◆ PROBLEM TO WORK ON
Filter the entries below, keeping every line that has the word "bmesh".

◆ Records excerpted from a collection
Segment Open
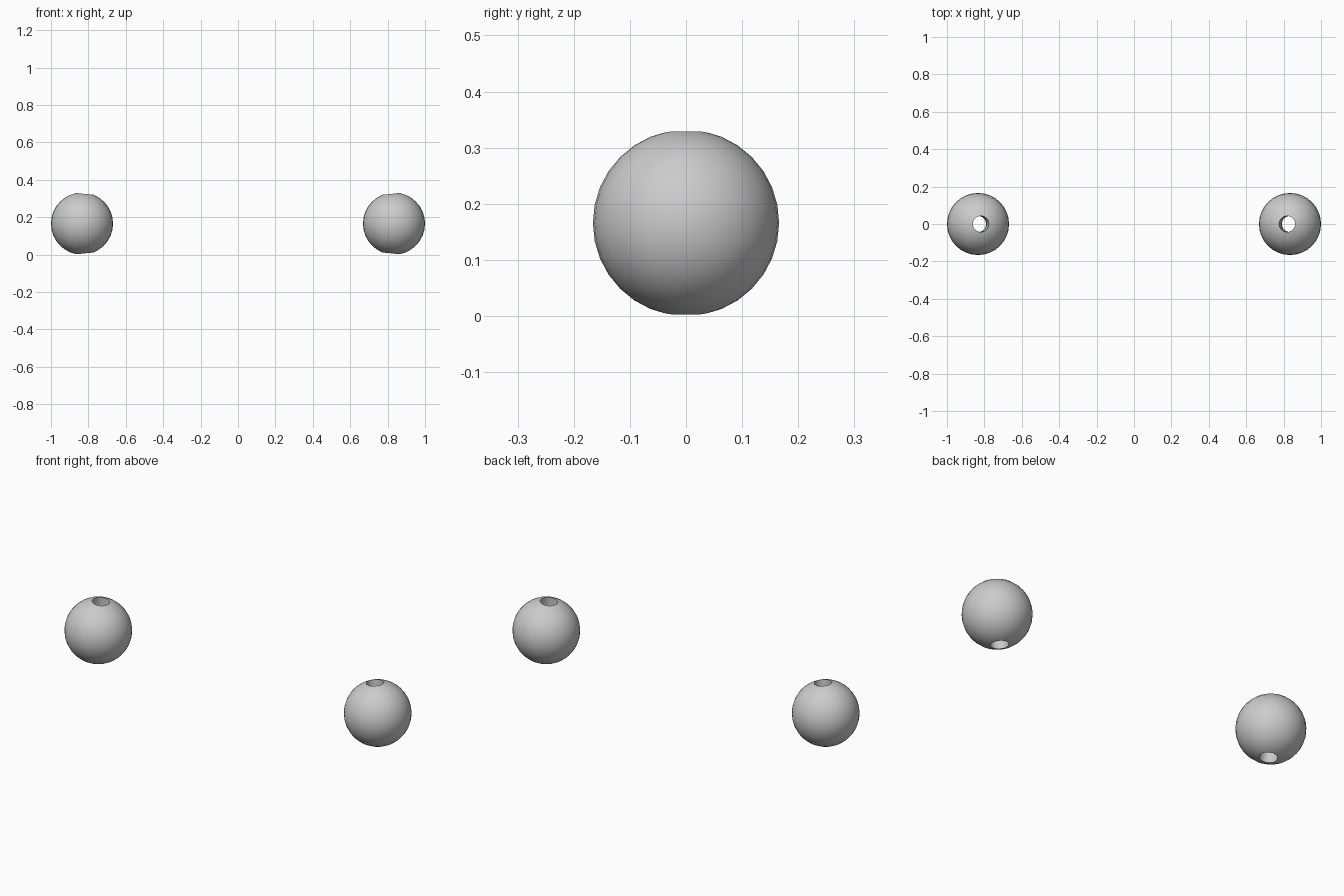
import bpy, math

if "Cube" in bpy.data.objects:
    bpy.data.objects.remove(bpy.data.objects["Cube"])

R = 0.166        # bead radius
RING = 0.834     # radius of the ring path the beads sit on
HOLE = 0.043     # bore radius


def make_bead(side, name):
    # round bead
    bpy.ops.mesh.primitive_uv_sphere_add(segments=32, ring_count=16, radius=R,
                                         location=(side * RING, 0, R))
    bead = bpy.context.object
    bead.name = name

    # bore curved along the ring path, cut with a torus
    bpy.ops.mesh.primitive_torus_add(major_radius=RING, minor_radius=HOLE,
                                     major_segments=128, minor_segments=32,
                                     location=(0, 0, R),
                                     rotation=(math.pi / 2, 0, 0))
    cutter = bpy.context.object
    cutter.name = "bore_cutter"
    cutter.hide_render = True

    mod = bead.modifiers.new("bore", 'BOOLEAN')
    mod.operation = 'DIFFERENCE'
    mod.solver = 'EXACT'
    mod.object = cutter
    bpy.ops.object.select_all(action='DESELECT')
    bead.select_set(True)
    bpy.context.view_layer.objects.active = bead
    bpy.ops.object.modifier_apply(modifier=mod.name)
    bpy.data.objects.remove(cutter, do_unlink=True)
    bpy.ops.object.shade_smooth_by_angle(angle=math.radians(35))


make_bead(-1, "left_bead")
make_bead(1, "right_bead")
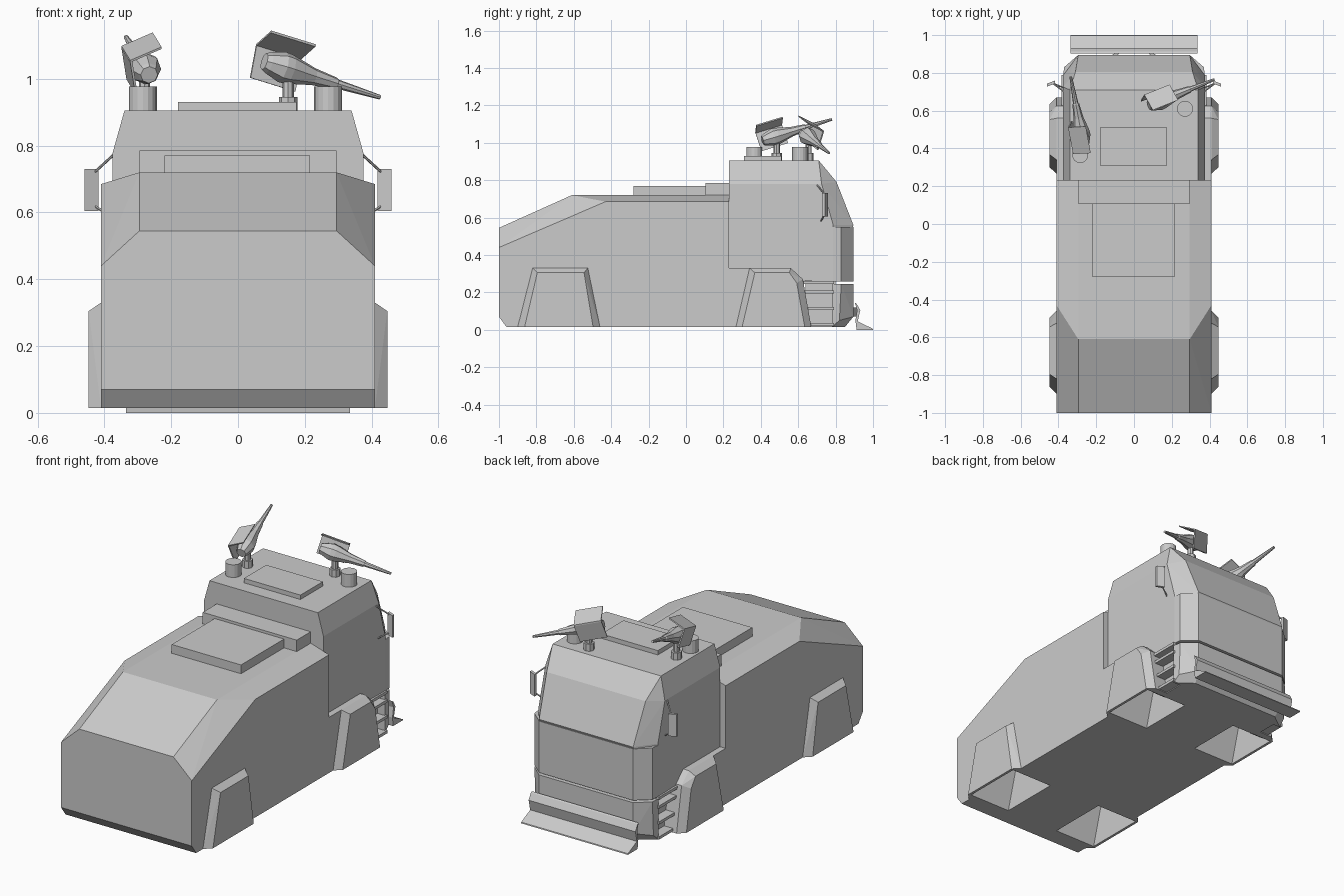
import bpy, bmesh, math
from mathutils import Vector, Matrix

if "Cube" in bpy.data.objects:
    bpy.data.objects.remove(bpy.data.objects["Cube"])


def finish(name, bm, mat=None):
    if mat:
        bm.transform(mat)
    bmesh.ops.recalc_face_normals(bm, faces=bm.faces)
    me = bpy.data.meshes.new(name)
    bm.to_mesh(me)
    bm.free()
    ob = bpy.data.objects.new(name, me)
    bpy.context.collection.objects.link(ob)
    return ob


def hull(name, pts, sym=False, mat=None):
    """Convex solid round the points, optionally mirrored across x = 0."""
    pts = list(pts) + ([(-x, y, z) for x, y, z in pts] if sym else [])
    bm = bmesh.new()
    vs = [bm.verts.new(p) for p in pts]
    bmesh.ops.convex_hull(bm, input=vs)
    bmesh.ops.dissolve_limit(bm, angle_limit=0.01, verts=bm.verts, edges=bm.edges)
    return finish(name, bm, mat)


def box(name, x0, x1, y0, y1, z0, z1):
    return hull(name, [(x, y, z) for x in (x0, x1) for y in (y0, y1) for z in (z0, z1)])


def prism(name, yz, x0, x1):
    """Extrude a (y, z) outline along x."""
    bm = bmesh.new()
    f = bm.faces.new([bm.verts.new((x0, y, z)) for y, z in yz])
    r = bmesh.ops.extrude_face_region(bm, geom=[f])
    for v in r['geom']:
        if isinstance(v, bmesh.types.BMVert):
            v.co.x = x1
    return finish(name, bm)


def lathe(name, stations, n, mat):
    """Solid of revolution along local x from (x, radius) stations."""
    bm = bmesh.new()
    rings = [[bm.verts.new((x, r * math.cos(2 * math.pi * i / n), r * math.sin(2 * math.pi * i / n)))
              for i in range(n)] for x, r in stations]
    for a, b in zip(rings, rings[1:]):
        for i in range(n):
            bm.faces.new((a[i], a[(i + 1) % n], b[(i + 1) % n], b[i]))
    bm.faces.new(rings[0])
    bm.faces.new(rings[-1])
    return finish(name, bm, mat)


def aim(a, b):
    d = Vector(b) - Vector(a)
    return Matrix.Translation(a) @ d.to_track_quat('X', 'Z').to_matrix().to_4x4(), d.length


def rod(name, a, b, r, n=8):
    m, length = aim(a, b)
    return lathe(name, [(0, r), (length, r)], n, m)


# Rear hull with chamfered shoulders and sloping tail
body = hull('rear_body', [
    (.41, -1, .07), (.41, -1, .44), (.295, -1, .545), (.41, -.96, .015),
    (.41, -.43, .685), (.295, -.61, .72),
    (.41, .23, .015), (.41, .23, .685), (.295, .23, .72)], sym=True)

# Lower body below the cab, following the front wheel arch
front_arch = [(.267, .015), (.34, .33), (.56, .33), (.625, .27), (.67, .015)]
lower = prism('lower_body', [(.22, .015), (.22, .33)] + front_arch[2:], -.41, .41)
box('underbody', -.33, .33, .64, .80, .015, .28)

# Cab shell with sloping windscreen and chamfered corners
hull('cab', [
    (.375, .23, .27), (.375, .23, .78), (.34, .23, .905),
    (.34, .71, .905), (.375, .725, .78), (.31, .805, .79),
    (.295, .895, .56), (.375, .787, .56), (.375, .787, .26)], sym=True)
# Front panel and bumper, separated by narrow gaps
hull('front_panel', [(x, y, z) for x, y in ((.375, .787), (.295, .895), (.37, .83))
                     for z in (.258, .55)], sym=True)
hull('bumper', [
    (.375, .78, .245), (.37, .83, .245), (.295, .895, .245), (.375, .78, .015),
    (.37, .82, .05), (.295, .895, .07), (.28, .85, .015)], sym=True)

# Roof and deck hatches
box('cab_hatch', -.18, .175, .31, .51, .90, .93)
box('deck_step', -.295, .295, .105, .235, .71, .785)
box('deck_hatch', -.22, .215, -.28, .11, .71, .77)
rod('roof_vent', (.27, .61, .90), (.27, .61, .977), .042, 16)
rod('roof_vent', (-.285, .365, .90), (-.285, .365, .977), .042, 16)

# Wheel arches: outer outline at the body side, inner outline on the raised face
rear_arch = [(-.90, .015), (-.82, .33), (-.525, .33), (-.46, .015)]
rear_face = [(-.863, .015), (-.795, .305), (-.545, .305), (-.497, .015)]
front_face = [(.30, .015), (.368, .305), (.553, .305), (.592, .25), (.635, .015)]
targets = {'rear': [body], 'front': [body, lower]}
for s, side in ((1, 'right'), (-1, 'left')):
    for end, outer, face in (('rear', rear_arch, rear_face), ('front', front_arch, front_face)):
        fender = hull(f'{end}_{side}_fender',
                      [(s * .36, y, z) for y, z in outer] + [(s * .41, y, z) for y, z in outer]
                      + [(s * .447, y, z) for y, z in face])
        # Open wheel well cut from below
        y0, y1 = face[0][0] + .006, face[-1][0] - .006
        well = hull('well_cutter', [(s * x, y, z) for x in (.17, .432) for y, z in (
            (y0 - .01, -.03), (y1 + .01, -.03), (y0 + .07, .26), (y1 - .05, .26))])
        well.hide_render = True
        well.hide_viewport = True
        for ob in targets[end] + [fender]:
            m = ob.modifiers.new('wheel_well', 'BOOLEAN')
            m.operation = 'DIFFERENCE'
            m.object = well

    # Cab access steps
    for z in (.02, .105, .195, .245):
        box(f'{side}_step', *sorted((s * .30, s * .385)), .62, .79, z, z + .016)

    # Wing mirror on two arms
    hull(f'{side}_mirror', [(s * (x), y + d, z) for x, y in ((.418, .752), (.46, .735))
                            for d in (-.008, .008) for z in (.605, .73)])
    rod(f'{side}_mirror_arm', (s * .37, .70, .775), (s * .43, .745, .72), .004, 6)
    rod(f'{side}_mirror_arm', (s * .37, .72, .58), (s * .43, .745, .62), .004, 6)

    # Blade bracket
    hull(f'{side}_blade_bracket', [(s * x, y, z) for x, y in (
        (.06, .915), (.085, .915), (.11, .88), (.14, .88)) for z in (.07, .12)])

# Front blade
prism('front_blade', [
    (.903, .145), (.912, .14), (.932, .105), (.918, .045), (.998, .006),
    (1.0, 0), (.912, 0), (.906, .05), (.915, .105)], -.335, .335)


# Roof cannons: post, turned barrel and a two-plate shield
def cannon(name, pivot, tip):
    x, y, z = pivot
    rod(name + '_base', (x, y, .90), (x, y, .945), .028)
    rod(name + '_post', (x, y, .94), (x, y, z), .017)
    m, length = aim(pivot, tip)
    lathe(name + '_barrel', [
        (-.08, .026), (-.065, .033), (-.02, .047), (.005, .045), (.085, .026),
        (.16, .018), (.165, .014), (.23, .011), (length, .007)], 8, m)
    hull(name + '_side_shield', [(u, v + d, w) for u in (-.095, .055) for d in (0, .007)
                                 for v, w in ((.035, -.055), (.056, .045))], mat=m)
    hull(name + '_top_shield', [(u, v, w + d) for u in (-.095, .055) for d in (0, .007)
                                for v, w in ((.063, .043), (-.03, .085))], mat=m)


cannon('right_cannon', (.15, .655, 1.03), (.425, .765, .945))
cannon('left_cannon', (-.28, .485, 1.035), (-.335, .78, 1.125))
Segment Closed
◆ WORKED SOLUTION
import bpy, bmesh, math
    bmesh.ops.recalc_face_normals(bm, faces=bm.faces)
    bm = bmesh.new()
    bmesh.ops.convex_hull(bm, input=vs)
    bmesh.ops.dissolve_limit(bm, angle_limit=0.01, verts=bm.verts, edges=bm.edges)
    bm = bmesh.new()
    r = bmesh.ops.extrude_face_region(bm, geom=[f])
        if isinstance(v, bmesh.types.BMVert):
    bm = bmesh.new()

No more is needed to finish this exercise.